A: The bill Republicans approved requires the state superintendent to find a new state test that could assess students in English, reading, writing, science and math. A request for proposal (RFP) has been released by DPI for a new test.
DPI also is required to ask the U.S. Department of Education for a waiver from federal requirements that mandate one test be given to all students, in order to provide schools with options of tests.
The bill also calls on high school students to pass a separate civics test to graduate starting in the 2016-17 school year.
Q: Have any other states obtained a federal waiver for the requirement that students take just one test statewide?
A: According to Brad Carl, associate director and researcher at the Value-Added Research Center at UW-Madison, Utah and New Hampshire in recent years were allowed to provide multiple tests on a trial basis for a small number of school districts.
Q: How soon can DPI realistically have a new statewide test (or tests) in place?
A: Carl said there’s a small pool of test companies that have tests that meet the budget’s requirements and could be ready by the 2015-16 school year. DPI said earlier this year they released the RFP before the budget had been finalized in order to ensure a new test would be ready by the start of the testing window during the 2015-16 school year.
Q: Will private voucher and independent charter schools be graded using the same report cards as public schools, and what will be the consequences for a failing grade?
A: Yes, under a five-star grading system that accounts for students’ growth in reading and math skills, school poverty levels and a school’s ability to close gaps in achievement among groups of students. There are no sanctions outlined for failing grades except for school districts with more than 15,000 students that perform in the lowest report card category for two consecutive years. Those school districts would be subject to a state-imposed reorganization. Right now, that applies to Milwaukee.
Q: Public school districts would be required to allow students who are home schooled, attend an independent or virtual charter school or attend private schools to participate in sports or extracurricular activities. A fee may be charged to those students. What is the reasoning for this proposal?
A: Rep. Bob Kulp, R-Stratford, says he proposed the bill because students living in the school district, who have parents who pay property taxes, should be able to take advantage of such activities. Critics say allowing non-district students to participate could bump district students off teams.
Q: The state budget allows school districts to hire teachers without bachelor’s degrees in some cases? Why would they do that?

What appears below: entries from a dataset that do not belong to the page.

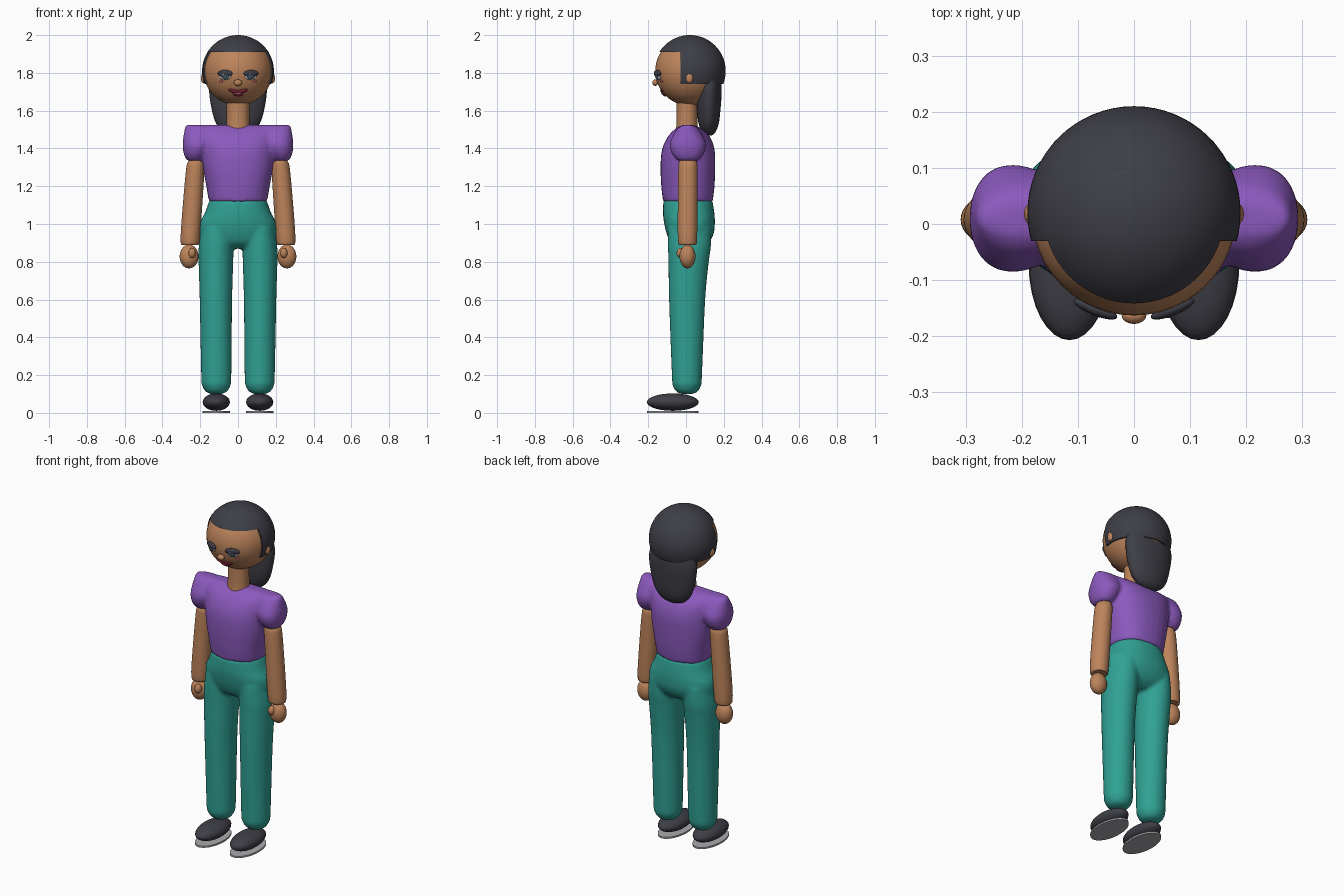
import bpy, bmesh, math
from mathutils import Vector, Matrix

cube = bpy.data.objects.get("Cube")
if cube:
    bpy.data.objects.remove(cube, do_unlink=True)


def material(name, rgb):
    m = bpy.data.materials.new(name)
    m.use_nodes = True
    m.diffuse_color = (*rgb, 1)
    m.node_tree.nodes["Principled BSDF"].inputs["Base Color"].default_value = (*rgb, 1)
    return m


skin = material("skin brown", (0.51, 0.23, 0.105))
dark = material("charcoal", (0.048, 0.048, 0.062))
purple = material("shirt purple", (0.26, 0.10, 0.51))
teal = material("trouser teal", (0.03, 0.36, 0.30))
grey = material("sole grey", (0.40, 0.40, 0.42))
lip_red = material("lip red", (0.22, 0.02, 0.04))
pink = material("blush pink", (0.42, 0.10, 0.10))
white = material("eye white", (0.60, 0.65, 0.68))
iris_blue = material("iris slate", (0.06, 0.10, 0.14))

HEAD = Vector((0, 0.02, 1.81))
HEAD_R = 0.183


def finish(name, bm, mat, voxel=0):
    bmesh.ops.recalc_face_normals(bm, faces=bm.faces)
    me = bpy.data.meshes.new(name)
    bm.to_mesh(me)
    bm.free()
    me.materials.append(mat)
    ob = bpy.data.objects.new(name, me)
    bpy.context.collection.objects.link(ob)
    if voxel:
        # fuse overlapping volumes into one soft garment
        rm = ob.modifiers.new("fuse", 'REMESH')
        rm.mode = 'VOXEL'
        rm.voxel_size = voxel
        rm.use_smooth_shade = True
        sm = ob.modifiers.new("soften", 'SMOOTH')
        sm.factor = 0.5
        sm.iterations = 5
    bpy.ops.object.select_all(action='DESELECT')
    bpy.context.view_layer.objects.active = ob
    ob.select_set(True)
    bpy.ops.object.shade_smooth_by_angle(angle=math.radians(50))
    return ob


def loft(bm, rings, power=2.0, sides=32, steps=4):
    """Skin rings of (z, cx, rx, cy, ry), eased between rings."""
    pts = [Vector(r) for r in rings]
    dense = []
    for i in range(len(pts) - 1):
        a, b = pts[max(i - 1, 0)], pts[i]
        c, d = pts[i + 1], pts[min(i + 2, len(pts) - 1)]
        for k in range(steps):
            t = k / steps
            dense.append(0.5 * (2 * b + (c - a) * t + (2 * a - 5 * b + 4 * c - d) * t ** 2
                                + (3 * b - a - 3 * c + d) * t ** 3))
    dense.append(pts[-1])
    loops = []
    for z, cx, rx, cy, ry in dense:
        loop = []
        for j in range(sides):
            u = 2 * math.pi * j / sides
            c, s = math.cos(u), math.sin(u)
            x = math.copysign(abs(c) ** (2 / power), c)
            y = math.copysign(abs(s) ** (2 / power), s)
            loop.append(bm.verts.new((cx + rx * x, cy + ry * y, z)))
        loops.append(loop)
    for lo, hi in zip(loops, loops[1:]):
        for j in range(sides):
            k = (j + 1) % sides
            bm.faces.new((lo[j], lo[k], hi[k], hi[j]))
    bm.faces.new(loops[0])
    bm.faces.new(loops[-1])


def ellipsoid(name, mat, centre, radii, rot=None, segs=32):
    bm = bmesh.new()
    m = Matrix.Translation(centre) @ (rot or Matrix()) @ Matrix.Diagonal((*radii, 1))
    bmesh.ops.create_uvsphere(bm, u_segments=segs, v_segments=segs // 2, radius=1, matrix=m)
    return finish(name, bm, mat)


def on_face(name, mat, x, z, radii, lift=0.0, roll=0.0):
    """Flattened ellipsoid lying on the front of the head."""
    dz = z - HEAD.z
    n = Vector((x, -math.sqrt(HEAD_R ** 2 - x * x - dz * dz), dz)).normalized()
    rot = n.to_track_quat('-Y', 'Z').to_matrix().to_4x4() @ Matrix.Rotation(roll, 4, 'Y')
    ellipsoid(name, mat, HEAD + n * (HEAD_R + lift), radii, rot, 20)


def cut_sphere(name, planes):
    """Hair shell piece: sphere trimmed and closed at each (point, outward normal)."""
    bm = bmesh.new()
    bmesh.ops.create_uvsphere(bm, u_segments=64, v_segments=40, radius=0.19,
                              matrix=Matrix.Translation(HEAD))
    for co, no in planes:
        res = bmesh.ops.bisect_plane(bm, geom=bm.verts[:] + bm.edges[:] + bm.faces[:],
                                     plane_co=co, plane_no=no, clear_outer=True)
        edges = [e for e in res["geom_cut"] if isinstance(e, bmesh.types.BMEdge)]
        bmesh.ops.holes_fill(bm, edges=edges)
    finish(name, bm, dark)


# Head and neck
ellipsoid("head", skin, HEAD, (HEAD_R,) * 3, segs=48)
bm = bmesh.new()
loft(bm, [(1.47, 0, 0.065, 0.005, 0.06), (1.55, 0, 0.06, 0.005, 0.055), (1.67, 0, 0.06, 0.005, 0.055)])
finish("neck", bm, skin)

# Hair: crown with a straight fringe, back shell and hanging tail
cut_sphere("hair_crown", [((0, 0, 1.91), (0, 0, -1))])
cut_sphere("hair_back", [((0, 0, 1.74), (0, 0, -1)), ((0, -0.03, 0), (0, -1, 0))])
bm = bmesh.new()
loft(bm, [(1.468, 0, 0.03, 0.12, 0.015), (1.485, 0, 0.075, 0.12, 0.035), (1.53, 0, 0.115, 0.12, 0.053),
          (1.61, 0, 0.14, 0.12, 0.063), (1.71, 0, 0.153, 0.122, 0.067), (1.78, 0, 0.14, 0.12, 0.06)])
finish("hair_tail", bm, dark)

# Face
ellipsoid("nose", skin, (0, -0.163, 1.748), (0.022, 0.015, 0.017))
on_face("lower_lip", lip_red, 0, 1.69, (0.03, 0.008, 0.019))
on_face("mouth_centre", pink, 0, 1.694, (0.02, 0.006, 0.006), 0.004)
for s, side in ((1, "left"), (-1, "right")):
    on_face(side + "_upper_lip", lip_red, s * 0.024, 1.705, (0.03, 0.007, 0.011), 0, -s * 0.25)
    on_face(side + "_eye_white", white, s * 0.068, 1.782, (0.034, 0.009, 0.019))
    on_face(side + "_eyelid", dark, s * 0.068, 1.797, (0.042, 0.012, 0.019), 0.002)
    on_face(side + "_iris", iris_blue, s * 0.066, 1.785, (0.02, 0.007, 0.02), 0.006)
    on_face(side + "_eye_glint", white, s * 0.066 - 0.007, 1.793, (0.005, 0.003, 0.005), 0.013)
    on_face(side + "_cheek", pink, s * 0.09, 1.756, (0.013, 0.005, 0.008))
    ellipsoid(side + "_ear", skin, (s * 0.182, 0.018, 1.772), (0.014, 0.02, 0.027))

# Shirt with puffed sleeves
bm = bmesh.new()
loft(bm, [(1.12, 0, 0.155, 0.01, 0.132), (1.2, 0, 0.168, 0.01, 0.141), (1.3, 0, 0.186, 0.01, 0.145),
          (1.39, 0, 0.195, 0.012, 0.14), (1.46, 0, 0.21, 0.015, 0.113), (1.505, 0, 0.25, 0.013, 0.068),
          (1.525, 0, 0.265, 0.01, 0.03)], 2.3)
for s in (1, -1):
    loft(bm, [(1.333, s * 0.228, 0.03, 0.01, 0.045), (1.345, s * 0.228, 0.048, 0.01, 0.065),
              (1.38, s * 0.222, 0.067, 0.01, 0.088), (1.43, s * 0.213, 0.08, 0.01, 0.095),
              (1.5, s * 0.2, 0.083, 0.01, 0.06), (1.525, s * 0.2, 0.077, 0.01, 0.028)], 2.2)
finish("shirt", bm, purple, 0.01)

# Trousers: hips fused with two legs
bm = bmesh.new()
loft(bm, [(0.87, 0, 0.13, 0.02, 0.06), (0.9, 0, 0.18, 0.02, 0.1), (0.95, 0, 0.203, 0.022, 0.125),
          (1.01, 0, 0.2, 0.018, 0.135), (1.06, 0, 0.175, 0.014, 0.136), (1.125, 0, 0.152, 0.01, 0.13)], 2.2)
for s in (1, -1):
    loft(bm, [(0.1, s * 0.115, 0.03, 0.005, 0.03), (0.112, s * 0.115, 0.056, 0.005, 0.056),
              (0.145, s * 0.115, 0.075, 0.005, 0.075), (0.2, s * 0.115, 0.08, 0.005, 0.08),
              (0.6, s * 0.117, 0.086, 0.006, 0.096), (0.8, s * 0.117, 0.092, 0.014, 0.107),
              (0.88, s * 0.116, 0.092, 0.018, 0.114), (0.98, s * 0.11, 0.085, 0.02, 0.115)])
finish("trousers", bm, teal, 0.01)

# Arms, hands and shoes
for s, side in ((1, "left"), (-1, "right")):
    bm = bmesh.new()
    loft(bm, [(0.89, s * 0.254, 0.038, 0.008, 0.038), (0.9, s * 0.254, 0.049, 0.008, 0.049),
              (1.0, s * 0.248, 0.052, 0.008, 0.052), (1.28, s * 0.227, 0.049, 0.01, 0.051),
              (1.33, s * 0.222, 0.042, 0.01, 0.046), (1.36, s * 0.22, 0.03, 0.01, 0.035)])
    finish(side + "_arm", bm, skin)
    ellipsoid(side + "_hand", skin, (s * 0.259, 0.008, 0.828), (0.05, 0.042, 0.063))
    ellipsoid(side + "_thumb", skin, (s * 0.243, -0.028, 0.846), (0.019, 0.022, 0.027))
    ellipsoid(side + "_shoe", dark, (s * 0.115, -0.07, 0.057), (0.072, 0.137, 0.046))
    bm = bmesh.new()
    loft(bm, [(0, s * 0.115, 0.073, -0.07, 0.137), (0.01, s * 0.115, 0.073, -0.07, 0.137)], steps=1)
    finish(side + "_sole", bm, grey)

A: Some school districts — especially in rural areas — have trouble hiring and keeping teachers in hard-to-fill fields like technology education. Those teachers might be lured to other districts with the promise of higher pay, or they could make more in the same field but not in teaching. This could make it easier to fill those spots, but critics as well as rural schools advocates say it depletes the quality of a teaching license. The provision applies only to teachers hired for subjects other than math, reading, English, and social studies.
Q: School districts would be allowed to let high school students fulfill up to half of their graduation credits through learning portfolios or demonstrating competencies. How will it be implemented?
A: School districts are charged with creating the portfolio requirements.
Q: Do other states allow this?
A: There’s at least one group of New York City high schools that have allowed their students to create learning portfolios and oral presentations instead of taking state-mandated subject area tests to graduate.
Editor's note: This story has been updated to accurately reflect the number of new students seeking vouchers under the statewide program.